The manager of the “hotel” (which is what the boat really is, a hotel adrift) joked, “Well there it is, ladies and gentlemen, ‘sensor kaput.’”
We were told that because of the failed sensor the electricity went out, which shut off the engines, which led the loss of steering, which resulted in the grounding.
But was this what really happened? The question spiced dinner-table conversations for the rest of the trip. Yes, the sensor was replaced and we actually cruised the river for one final night, arriving in Budapest late but by boat, not bus.
The table-top speculation was that human error was the culprit. Did someone fall asleep at the wheel? The sequence of hearing the loud crunch and then the TV flickering seemed at odds with the official explanation. And if the steering went out because of a failed sensor, how did we manage to get to Sarmingstein?
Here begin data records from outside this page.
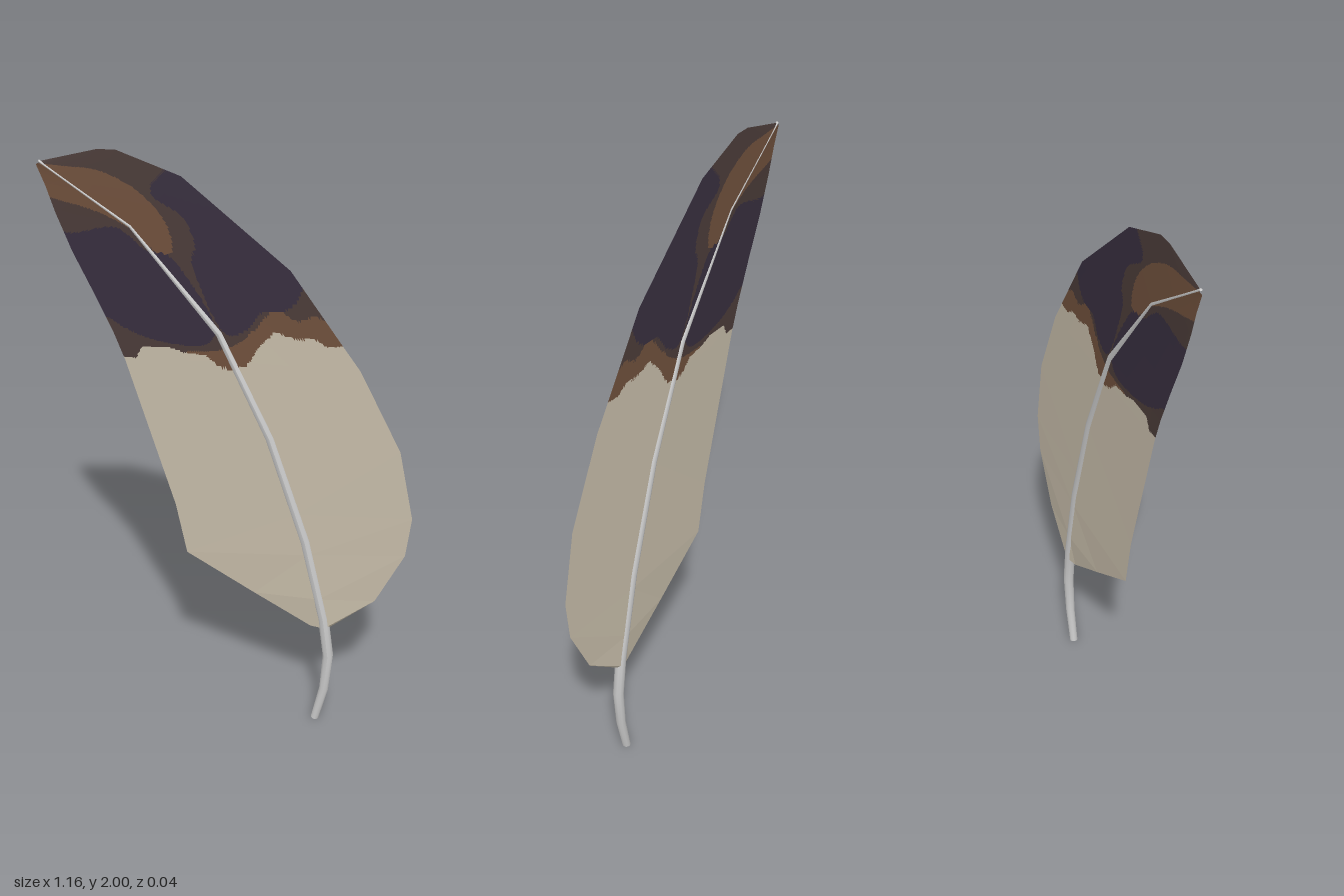
import * as THREE from 'three';

const mat = (name, color) => {
  const m = new THREE.MeshStandardMaterial({ color });
  m.name = name;
  return m;
};

// Quill centre line: x, y, radius
const QUILL = [
  [0.29, 0, 0.014], [0.318, 0.13, 0.016], [0.328, 0.27, 0.018], [0.308, 0.42, 0.018],
  [0.24, 0.72, 0.018], [0.12, 1.09, 0.016], [-0.04, 1.44, 0.013], [-0.305, 1.77, 0.007],
  [-0.572, 1.957, 0.004],
];

// Vane cross-sections from base to tip: left edge, shaft, right edge
const ROWS = [
  [0.265, 0.385, 0.312, 0.385, 0.33, 0.385],
  [0.075, 0.5, 0.29, 0.5, 0.475, 0.505],
  [-0.15, 0.64, 0.252, 0.67, 0.565, 0.69],
  [-0.185, 0.82, 0.208, 0.82, 0.58, 0.83],
  [-0.26, 1.075, 0.122, 1.085, 0.53, 1.07],
  [-0.335, 1.33, 0, 1.35, 0.395, 1.34],
  [-0.368, 1.42, -0.04, 1.44, 0.335, 1.425],
  [-0.425, 1.55, -0.167, 1.6, 0.175, 1.655],
  [-0.485, 1.68, -0.305, 1.77, -0.15, 1.93],
  [-0.53, 1.8, -0.435, 1.86, -0.34, 2],
  [-0.555, 1.88, -0.5, 1.907, -0.395, 2],
  [-0.58, 1.945, -0.574, 1.95, -0.568, 1.956],
];

// Lower border of the dark tip
const BORDER = [
  [-0.4, 1.34], [-0.3, 1.34], [-0.28, 1.38], [-0.2, 1.385], [-0.15, 1.37], [-0.08, 1.365],
  [-0.04, 1.33], [0, 1.32], [0.05, 1.34], [0.08, 1.4], [0.13, 1.455], [0.2, 1.435],
  [0.25, 1.44], [0.29, 1.415], [0.4, 1.425],
];

const blob = pts => {
  const v = pts.map(p => new THREE.Vector2(...p));
  return new THREE.SplineCurve([...v, v[0]]).getPoints(80);
};

// Markings on the tip
const INK = [
  blob([[-0.53, 1.74], [-0.47, 1.74], [-0.35, 1.765], [-0.26, 1.7], [-0.18, 1.675], [-0.07, 1.51],
    [-0.055, 1.43], [-0.11, 1.395], [-0.26, 1.41], [-0.39, 1.475], [-0.53, 1.6]]),
  blob([[-0.24, 1.9], [-0.12, 1.96], [0.19, 1.69], [0.21, 1.6], [0.17, 1.53], [0.09, 1.515],
    [0.035, 1.45], [-0.035, 1.455], [-0.12, 1.66], [-0.11, 1.72], [-0.15, 1.81], [-0.23, 1.86]]),
];
const RUST = [
  blob([[-0.59, 1.95], [-0.5, 1.945], [-0.39, 1.935], [-0.28, 1.88], [-0.2, 1.79], [-0.18, 1.7],
    [-0.225, 1.69], [-0.3, 1.76], [-0.415, 1.815], [-0.57, 1.86]]),
  blob([[-0.14, 1.375], [-0.04, 1.385], [0.03, 1.42], [0.09, 1.485], [0.13, 1.53], [0.2, 1.495],
    [0.26, 1.51], [0.36, 1.46], [0.34, 1.39], [0.1, 1.3], [-0.08, 1.3]]),
];

function inside(poly, x, y) {
  let hit = false;
  for (let i = 0, j = poly.length - 1; i < poly.length; j = i++) {
    const a = poly[i], b = poly[j];
    if ((a.y > y) !== (b.y > y) && x < (b.x - a.x) * (y - a.y) / (b.y - a.y) + a.x) hit = !hit;
  }
  return hit;
}

function borderY(x) {
  const i = Math.max(1, BORDER.findIndex(p => p[0] >= x));
  const [a, b] = [BORDER[i - 1], BORDER[i]];
  return THREE.MathUtils.mapLinear(x, a[0], b[0], a[1], b[1]);
}

function zone(x, y) {
  if (y < 1.3 || x > 0.39 || y < borderY(x)) return 'cream';
  if (INK.some(p => inside(p, x, y))) return 'ink';
  if (RUST.some(p => inside(p, x, y))) return 'rust';
  return 'umber';
}

// Vane: thin lens, thick at the shaft and sharp at the edges, sorted by colour
function buildVane(materials) {
  const bins = { cream: [], ink: [], rust: [], umber: [] };
  const lerp = THREE.MathUtils.lerp;
  const last = ROWS.length - 1;
  // s runs -1..1 from the left edge over the shaft to the right edge
  const point = (row, t, s) => {
    const r = ROWS[row].map((v, i) => lerp(v, ROWS[row + 1][i], t));
    const k = Math.abs(s), e = s < 0 ? 0 : 4;
    const thick = lerp(0.012, 0.003, (row + t) / last);
    return [lerp(r[2], r[e], k), lerp(r[3], r[e + 1], k), thick * (1 - k)];
  };
  for (let row = 0; row < last; row++) {
    const n = row < 4 ? 1 : 18, cols = row < 4 ? 2 : 100;
    for (let i = 0; i < n; i++) {
      for (let j = 0; j < cols; j++) {
        const [t0, t1] = [i / n, (i + 1) / n];
        const [s0, s1] = [j, j + 1].map(c => c / cols * 2 - 1);
        const a = point(row, t0, s0), b = point(row, t0, s1);
        const c = point(row, t1, s1), d = point(row, t1, s0);
        for (const tri of [[a, b, c], [a, c, d]]) {
          const cx = (tri[0][0] + tri[1][0] + tri[2][0]) / 3;
          const cy = (tri[0][1] + tri[1][1] + tri[2][1]) / 3;
          const bin = bins[zone(cx, cy)];
          tri.forEach(p => bin.push(p[0], p[1], p[2]));
          [...tri].reverse().forEach(p => bin.push(p[0], p[1], -p[2]));
        }
      }
    }
  }
  const vane = new THREE.Group();
  vane.name = 'vane';
  for (const key of Object.keys(bins)) {
    const g = new THREE.BufferGeometry();
    g.setAttribute('position', new THREE.Float32BufferAttribute(bins[key], 3));
    g.computeVertexNormals();
    const mesh = new THREE.Mesh(g, materials[key]);
    mesh.name = key + 'Vane';
    vane.add(mesh);
  }
  return vane;
}

// Quill: cylinder bent along the centre line
function buildQuill(material) {
  const n = QUILL.length - 1;
  const g = new THREE.CylinderGeometry(1, 1, 1, 10, n);
  const pos = g.attributes.position;
  for (let i = 0; i < pos.count; i++) {
    const k = Math.round((pos.getY(i) + 0.5) * n);
    const [x, y, r] = QUILL[k];
    const a = QUILL[Math.max(0, k - 1)], b = QUILL[Math.min(n, k + 1)];
    const len = Math.hypot(b[0] - a[0], b[1] - a[1]);
    const tx = (b[0] - a[0]) / len, ty = (b[1] - a[1]) / len;
    const side = pos.getX(i) * r;
    pos.setXYZ(i, x + ty * side, Math.max(0, y - tx * side), pos.getZ(i) * r);
  }
  g.computeVertexNormals();
  const quill = new THREE.Mesh(g, material);
  quill.name = 'quill';
  return quill;
}

export function createModel() {
  const feather = new THREE.Group();
  feather.name = 'feather';
  feather.add(buildVane({
    cream: mat('cream', 0xc4baa7),
    ink: mat('dark violet', 0x372e3e),
    rust: mat('brown', 0x6e4f3b),
    umber: mat('dark brown', 0x4a3b38),
  }));
  feather.add(buildQuill(mat('quill grey', 0xc8c8c8)));
  return feather;
}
Significantly, the tug didn’t push us there and the Legend somehow managed that 180 turn to dock at the little town.
Meanwhile, we might well wonder what those uniformed inspectors had to say in their official report. The incident did rate an item on the web site shipwrecks.com
At the end of the voyage, Viking asked us to evaluate “our experience.” If the evaluations were anything like ours (and I’m sure they were) they were frank in their disappointment.
One day after returning home, we received an e-mail from Viking expressing apologies and offering us $1000 each off a future Viking cruise.
We are considering our options, but taking another cruise isn’t at the top of the list.
P.S. Legend’s problems weren’t over after we left (we took the train to Prague—that’s another story) All that rain resulted in flooding in Central Europe and high water on the Danube. The Legend wasn’t expected to return up river soon because the water level made bridge clearance too low for the boat to pass underneath.
“Nature kaput!” as the captain might say.